LOCKPORT – The Lockport Town Board is likely to join other towns in helping to pay for a survey that Niagara County officials hope will lead to high-speed Internet service in rural areas.
Town Supervisor Marc R. Smith said after Monday’s work session that he expects the county’s request for $4,800 will be approved at the formal board meeting Wednesday.
The board was briefed Monday by County Legislator David E. Godfrey, R-Wilson, who is the point man for efforts to get local towns on board with the effort being promoted by the Niagara-Orleans Regional Alliance.
The two-county group plans to have its consultant, Evhen Tupis of Medina, issue a request for proposals as soon as this month from companies interested in providing broadband service.
That service is likely to be operated through wireless servers mounted on existing structures more than 40 feet high, Tupis said in a Buffalo News article published June 30.
Time Warner Cable and Verizon do not make high-speed Internet service available in all areas they serve. Sparsely populated areas do not have that service by phone wire or TV cable.
Smith estimated that 15 percent to 20 percent of the Town of Lockport’s homes lack access to broadband.
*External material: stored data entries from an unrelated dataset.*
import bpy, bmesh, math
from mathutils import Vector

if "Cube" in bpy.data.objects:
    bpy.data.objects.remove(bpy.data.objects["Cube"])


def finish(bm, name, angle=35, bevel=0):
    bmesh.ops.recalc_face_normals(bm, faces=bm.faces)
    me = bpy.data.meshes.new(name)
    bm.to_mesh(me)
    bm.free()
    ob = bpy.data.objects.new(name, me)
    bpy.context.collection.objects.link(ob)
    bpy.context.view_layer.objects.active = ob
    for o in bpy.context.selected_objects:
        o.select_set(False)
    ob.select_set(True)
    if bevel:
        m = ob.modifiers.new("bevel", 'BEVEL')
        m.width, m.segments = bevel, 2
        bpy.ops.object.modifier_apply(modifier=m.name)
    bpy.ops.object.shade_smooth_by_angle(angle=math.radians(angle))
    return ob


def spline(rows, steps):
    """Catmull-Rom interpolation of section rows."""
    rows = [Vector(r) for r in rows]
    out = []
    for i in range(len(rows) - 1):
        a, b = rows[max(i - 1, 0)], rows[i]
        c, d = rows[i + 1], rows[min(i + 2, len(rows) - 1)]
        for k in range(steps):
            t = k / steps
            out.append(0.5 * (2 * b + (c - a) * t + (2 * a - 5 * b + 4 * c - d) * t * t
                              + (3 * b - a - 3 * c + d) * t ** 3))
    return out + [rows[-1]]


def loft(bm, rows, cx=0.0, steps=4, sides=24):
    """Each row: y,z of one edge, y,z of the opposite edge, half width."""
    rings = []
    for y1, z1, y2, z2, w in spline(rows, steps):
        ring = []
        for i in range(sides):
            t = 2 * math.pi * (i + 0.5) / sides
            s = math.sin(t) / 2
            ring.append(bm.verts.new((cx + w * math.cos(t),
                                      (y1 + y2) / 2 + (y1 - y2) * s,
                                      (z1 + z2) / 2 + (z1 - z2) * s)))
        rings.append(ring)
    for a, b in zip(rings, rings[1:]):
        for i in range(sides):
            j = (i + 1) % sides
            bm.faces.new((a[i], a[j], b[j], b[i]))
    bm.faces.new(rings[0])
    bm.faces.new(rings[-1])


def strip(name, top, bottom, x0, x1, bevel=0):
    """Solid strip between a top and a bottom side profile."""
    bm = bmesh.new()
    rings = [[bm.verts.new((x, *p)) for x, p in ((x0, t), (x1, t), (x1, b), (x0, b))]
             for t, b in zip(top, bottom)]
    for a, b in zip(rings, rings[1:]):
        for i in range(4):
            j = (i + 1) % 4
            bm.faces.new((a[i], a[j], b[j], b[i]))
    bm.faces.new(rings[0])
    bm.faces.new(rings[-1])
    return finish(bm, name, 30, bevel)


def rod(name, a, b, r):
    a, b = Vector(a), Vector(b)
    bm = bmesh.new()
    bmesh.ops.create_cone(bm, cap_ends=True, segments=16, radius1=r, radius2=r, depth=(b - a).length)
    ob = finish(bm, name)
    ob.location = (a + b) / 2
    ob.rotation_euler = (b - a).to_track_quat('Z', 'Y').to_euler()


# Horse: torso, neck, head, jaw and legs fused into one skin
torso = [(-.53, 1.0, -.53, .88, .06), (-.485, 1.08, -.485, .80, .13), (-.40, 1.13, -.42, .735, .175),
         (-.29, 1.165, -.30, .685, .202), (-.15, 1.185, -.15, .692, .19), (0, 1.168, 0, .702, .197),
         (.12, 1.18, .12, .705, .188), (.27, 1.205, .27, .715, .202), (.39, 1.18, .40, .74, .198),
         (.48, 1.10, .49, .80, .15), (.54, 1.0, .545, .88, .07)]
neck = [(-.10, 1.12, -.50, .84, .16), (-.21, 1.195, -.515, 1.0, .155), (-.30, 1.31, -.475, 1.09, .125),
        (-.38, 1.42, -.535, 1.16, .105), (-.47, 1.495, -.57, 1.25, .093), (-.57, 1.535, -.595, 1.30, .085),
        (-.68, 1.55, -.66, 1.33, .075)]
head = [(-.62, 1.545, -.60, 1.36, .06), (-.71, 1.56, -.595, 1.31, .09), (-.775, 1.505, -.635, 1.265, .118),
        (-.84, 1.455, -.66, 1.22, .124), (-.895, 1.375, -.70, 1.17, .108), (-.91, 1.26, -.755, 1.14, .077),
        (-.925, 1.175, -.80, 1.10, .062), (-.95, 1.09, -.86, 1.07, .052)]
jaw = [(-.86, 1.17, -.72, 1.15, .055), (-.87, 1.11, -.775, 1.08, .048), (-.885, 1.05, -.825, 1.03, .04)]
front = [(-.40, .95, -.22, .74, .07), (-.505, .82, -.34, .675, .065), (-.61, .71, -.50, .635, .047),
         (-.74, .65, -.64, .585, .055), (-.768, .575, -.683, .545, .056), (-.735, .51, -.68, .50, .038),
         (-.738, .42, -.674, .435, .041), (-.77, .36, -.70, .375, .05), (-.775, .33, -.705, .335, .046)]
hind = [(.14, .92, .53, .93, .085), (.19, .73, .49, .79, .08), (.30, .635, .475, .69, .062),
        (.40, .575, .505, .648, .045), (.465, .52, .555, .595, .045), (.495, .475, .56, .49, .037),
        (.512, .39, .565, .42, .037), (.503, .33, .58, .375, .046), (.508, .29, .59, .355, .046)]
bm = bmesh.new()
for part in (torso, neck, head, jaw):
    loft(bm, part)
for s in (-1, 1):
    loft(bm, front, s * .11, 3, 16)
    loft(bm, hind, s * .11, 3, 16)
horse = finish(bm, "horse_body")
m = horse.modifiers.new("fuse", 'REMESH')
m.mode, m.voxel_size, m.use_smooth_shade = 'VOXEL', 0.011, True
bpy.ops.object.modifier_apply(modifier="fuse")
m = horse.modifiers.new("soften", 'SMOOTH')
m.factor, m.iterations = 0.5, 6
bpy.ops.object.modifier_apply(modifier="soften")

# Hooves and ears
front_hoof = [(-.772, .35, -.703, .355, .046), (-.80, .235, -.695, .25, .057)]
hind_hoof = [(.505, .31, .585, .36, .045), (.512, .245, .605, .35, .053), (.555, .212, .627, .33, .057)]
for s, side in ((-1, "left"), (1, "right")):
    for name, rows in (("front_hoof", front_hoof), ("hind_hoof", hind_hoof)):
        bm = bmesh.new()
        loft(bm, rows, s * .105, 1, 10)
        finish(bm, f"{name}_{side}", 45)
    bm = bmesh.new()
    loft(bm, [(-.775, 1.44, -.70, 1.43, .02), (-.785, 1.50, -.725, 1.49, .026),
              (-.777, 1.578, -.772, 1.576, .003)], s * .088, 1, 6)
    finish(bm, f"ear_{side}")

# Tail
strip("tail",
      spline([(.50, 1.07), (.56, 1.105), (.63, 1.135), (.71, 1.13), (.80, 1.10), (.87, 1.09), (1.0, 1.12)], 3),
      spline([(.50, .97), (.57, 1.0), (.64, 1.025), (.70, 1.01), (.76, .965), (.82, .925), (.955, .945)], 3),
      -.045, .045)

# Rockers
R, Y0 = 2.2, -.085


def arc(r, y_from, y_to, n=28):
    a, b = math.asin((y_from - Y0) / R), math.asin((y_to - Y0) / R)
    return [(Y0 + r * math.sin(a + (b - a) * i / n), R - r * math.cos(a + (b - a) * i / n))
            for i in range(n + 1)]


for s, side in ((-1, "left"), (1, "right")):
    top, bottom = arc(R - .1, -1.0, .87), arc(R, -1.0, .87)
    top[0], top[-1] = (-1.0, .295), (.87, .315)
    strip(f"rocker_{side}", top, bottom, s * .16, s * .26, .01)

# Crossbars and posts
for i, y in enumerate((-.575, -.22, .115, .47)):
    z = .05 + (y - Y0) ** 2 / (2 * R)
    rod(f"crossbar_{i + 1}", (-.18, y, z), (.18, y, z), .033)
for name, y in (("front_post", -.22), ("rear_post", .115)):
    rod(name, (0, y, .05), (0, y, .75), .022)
Godfrey said the lack of such service harms economic development and also cuts off job seekers and children doing homework from the resources that might improve their results. “To me, that’s discrimination,” Godfrey said.
He noted that many job openings these days are found only online.
Tupis seeks $4,800 per town as the maximum cost of on-site surveys of each address in a participating town. The actual cost may be less, Godfrey said. Tupis also gave the towns the option of paying him $1,000 to train their own employees to do the survey.
The initial bid is expected to be for the six towns along either side of the Niagara-Orleans county border, Godfrey said. Future service is expected to radiate outward from there.